We do not earn our salvation or even maintain our standing before God. Rather this commandment now becomes a way to honor the One who saved us and testify of his goodness out of love. Because of what Christ has done, stony hearts that formerly suppressed the truth have been replaced with hearts of flesh that learn to love God and his Word. The Holy Spirit is at work, changing our desires and renewing our minds to esteem others in our attitudes and speech. And when we do sin, we can run to Christ as our only hope.
At face value, the 9th commandment could be read as merely a prohibition against committing perjury or lying under oath. However, this commandment encompasses so much more. According to both the Westminster Shorter and the Baptist catechisms, “The ninth commandment requires the maintaining and promoting of truth between man and man, and of our own and our neighbor’s good name, especially in witness bearing.” This “promoting of truth” is fleshed out even further in Q&A 144 and 145 of the Westminster Larger Catechism (WLC), which discuss the duties required and sins prohibited by this commandment. It leaves no stone unturned regarding the thoughts and heart motives that fuel our speech in addition to the actual words themselves. “For out of the abundance of the heart his mouth speaks.” (Luke 6:45) We will also stand before God on judgment day and give an account for every idle word, which is convicting and sobering. (Matt. 12:36)

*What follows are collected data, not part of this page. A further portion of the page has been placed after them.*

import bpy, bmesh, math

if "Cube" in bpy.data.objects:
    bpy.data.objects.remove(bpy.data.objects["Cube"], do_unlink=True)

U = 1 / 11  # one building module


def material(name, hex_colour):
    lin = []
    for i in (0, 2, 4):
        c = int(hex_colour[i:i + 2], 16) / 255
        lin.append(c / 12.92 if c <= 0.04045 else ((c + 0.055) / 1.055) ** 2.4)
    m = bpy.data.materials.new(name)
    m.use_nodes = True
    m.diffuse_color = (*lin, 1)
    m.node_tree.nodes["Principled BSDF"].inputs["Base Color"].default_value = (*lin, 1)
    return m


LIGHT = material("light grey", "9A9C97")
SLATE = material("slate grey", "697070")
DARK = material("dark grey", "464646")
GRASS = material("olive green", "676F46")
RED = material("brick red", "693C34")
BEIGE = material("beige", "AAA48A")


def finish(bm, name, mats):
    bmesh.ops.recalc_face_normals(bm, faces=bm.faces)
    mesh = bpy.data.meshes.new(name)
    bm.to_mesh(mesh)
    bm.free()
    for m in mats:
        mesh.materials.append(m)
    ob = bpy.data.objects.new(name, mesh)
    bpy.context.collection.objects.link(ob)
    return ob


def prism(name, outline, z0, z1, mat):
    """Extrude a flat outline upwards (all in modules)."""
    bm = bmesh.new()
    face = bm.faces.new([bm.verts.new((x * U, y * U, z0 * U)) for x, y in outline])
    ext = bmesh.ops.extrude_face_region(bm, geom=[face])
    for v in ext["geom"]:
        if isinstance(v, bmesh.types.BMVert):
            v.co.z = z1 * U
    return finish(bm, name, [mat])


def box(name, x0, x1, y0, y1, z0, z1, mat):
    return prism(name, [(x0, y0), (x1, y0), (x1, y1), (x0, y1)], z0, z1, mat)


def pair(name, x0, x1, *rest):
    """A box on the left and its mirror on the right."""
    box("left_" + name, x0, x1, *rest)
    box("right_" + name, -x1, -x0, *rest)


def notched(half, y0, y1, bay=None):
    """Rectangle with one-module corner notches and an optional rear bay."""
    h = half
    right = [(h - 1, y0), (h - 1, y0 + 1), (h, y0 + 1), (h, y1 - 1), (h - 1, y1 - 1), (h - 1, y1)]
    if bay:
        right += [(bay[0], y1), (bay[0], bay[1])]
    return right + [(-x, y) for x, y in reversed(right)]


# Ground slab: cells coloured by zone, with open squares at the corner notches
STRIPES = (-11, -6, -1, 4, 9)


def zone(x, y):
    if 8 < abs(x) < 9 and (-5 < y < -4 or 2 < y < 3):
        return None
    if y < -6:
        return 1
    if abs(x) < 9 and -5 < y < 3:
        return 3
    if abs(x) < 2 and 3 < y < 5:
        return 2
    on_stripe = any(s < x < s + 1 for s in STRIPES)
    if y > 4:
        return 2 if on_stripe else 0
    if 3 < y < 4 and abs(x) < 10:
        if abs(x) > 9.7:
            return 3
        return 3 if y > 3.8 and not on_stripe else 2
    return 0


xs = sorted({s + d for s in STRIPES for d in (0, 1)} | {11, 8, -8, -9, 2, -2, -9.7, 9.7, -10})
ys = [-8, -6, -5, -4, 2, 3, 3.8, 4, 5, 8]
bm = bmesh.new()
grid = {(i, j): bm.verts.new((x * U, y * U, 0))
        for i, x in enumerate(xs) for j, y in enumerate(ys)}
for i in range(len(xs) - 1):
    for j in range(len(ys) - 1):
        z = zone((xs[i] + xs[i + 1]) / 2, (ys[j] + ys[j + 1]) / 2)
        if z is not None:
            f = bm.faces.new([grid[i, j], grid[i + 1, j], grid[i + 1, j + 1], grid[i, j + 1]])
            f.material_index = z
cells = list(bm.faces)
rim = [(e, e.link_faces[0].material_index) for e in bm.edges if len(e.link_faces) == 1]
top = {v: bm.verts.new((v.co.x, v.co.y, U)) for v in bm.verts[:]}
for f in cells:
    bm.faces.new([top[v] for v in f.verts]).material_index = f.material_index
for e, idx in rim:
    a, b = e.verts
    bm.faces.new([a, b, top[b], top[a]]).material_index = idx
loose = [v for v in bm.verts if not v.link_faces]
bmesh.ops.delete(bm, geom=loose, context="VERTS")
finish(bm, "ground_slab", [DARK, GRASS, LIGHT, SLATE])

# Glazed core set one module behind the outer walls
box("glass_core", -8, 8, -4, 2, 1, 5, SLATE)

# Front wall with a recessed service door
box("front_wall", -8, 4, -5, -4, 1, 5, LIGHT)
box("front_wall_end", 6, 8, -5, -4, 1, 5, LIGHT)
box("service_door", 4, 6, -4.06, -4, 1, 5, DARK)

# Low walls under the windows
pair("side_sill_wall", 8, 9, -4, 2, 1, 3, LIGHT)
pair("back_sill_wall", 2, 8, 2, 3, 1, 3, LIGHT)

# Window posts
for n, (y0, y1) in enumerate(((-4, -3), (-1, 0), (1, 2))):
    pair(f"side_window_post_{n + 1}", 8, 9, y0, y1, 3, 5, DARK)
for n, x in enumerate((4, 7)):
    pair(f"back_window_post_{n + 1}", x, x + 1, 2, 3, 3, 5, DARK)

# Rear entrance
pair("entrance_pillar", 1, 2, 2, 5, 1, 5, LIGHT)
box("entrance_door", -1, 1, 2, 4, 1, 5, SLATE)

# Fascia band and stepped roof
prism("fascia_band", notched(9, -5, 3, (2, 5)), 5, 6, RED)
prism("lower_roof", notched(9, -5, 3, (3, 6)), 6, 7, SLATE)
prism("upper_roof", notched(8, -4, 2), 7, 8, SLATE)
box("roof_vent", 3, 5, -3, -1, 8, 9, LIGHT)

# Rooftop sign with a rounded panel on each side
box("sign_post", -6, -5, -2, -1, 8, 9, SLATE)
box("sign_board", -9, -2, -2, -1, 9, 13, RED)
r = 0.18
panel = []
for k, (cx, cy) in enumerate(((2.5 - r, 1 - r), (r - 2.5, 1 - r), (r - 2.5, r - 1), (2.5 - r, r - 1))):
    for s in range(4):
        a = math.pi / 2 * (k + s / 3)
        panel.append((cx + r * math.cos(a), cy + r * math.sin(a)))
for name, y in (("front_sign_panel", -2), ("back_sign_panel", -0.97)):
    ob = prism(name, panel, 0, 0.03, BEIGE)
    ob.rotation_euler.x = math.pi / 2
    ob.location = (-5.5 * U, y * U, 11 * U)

When I first read these sections in the WLC, I immediately thought of the toxicity of social media and the ease with which fake news is spread far and wide. If there ever was an environment that spurned the 9th commandment and encouraged its breaking, this is it. But while it is easy to point the finger out there, I need to ask myself, not if, but where have I broken the 9th commandment? Are my words motivated by a desire for my neighbor’s best, or am I cold and indifferent? Are my assessments impartial with every attempt to portray the situation as accurately as possible to the best of my ability, or are they biased to put myself and my interests in a more favorable light?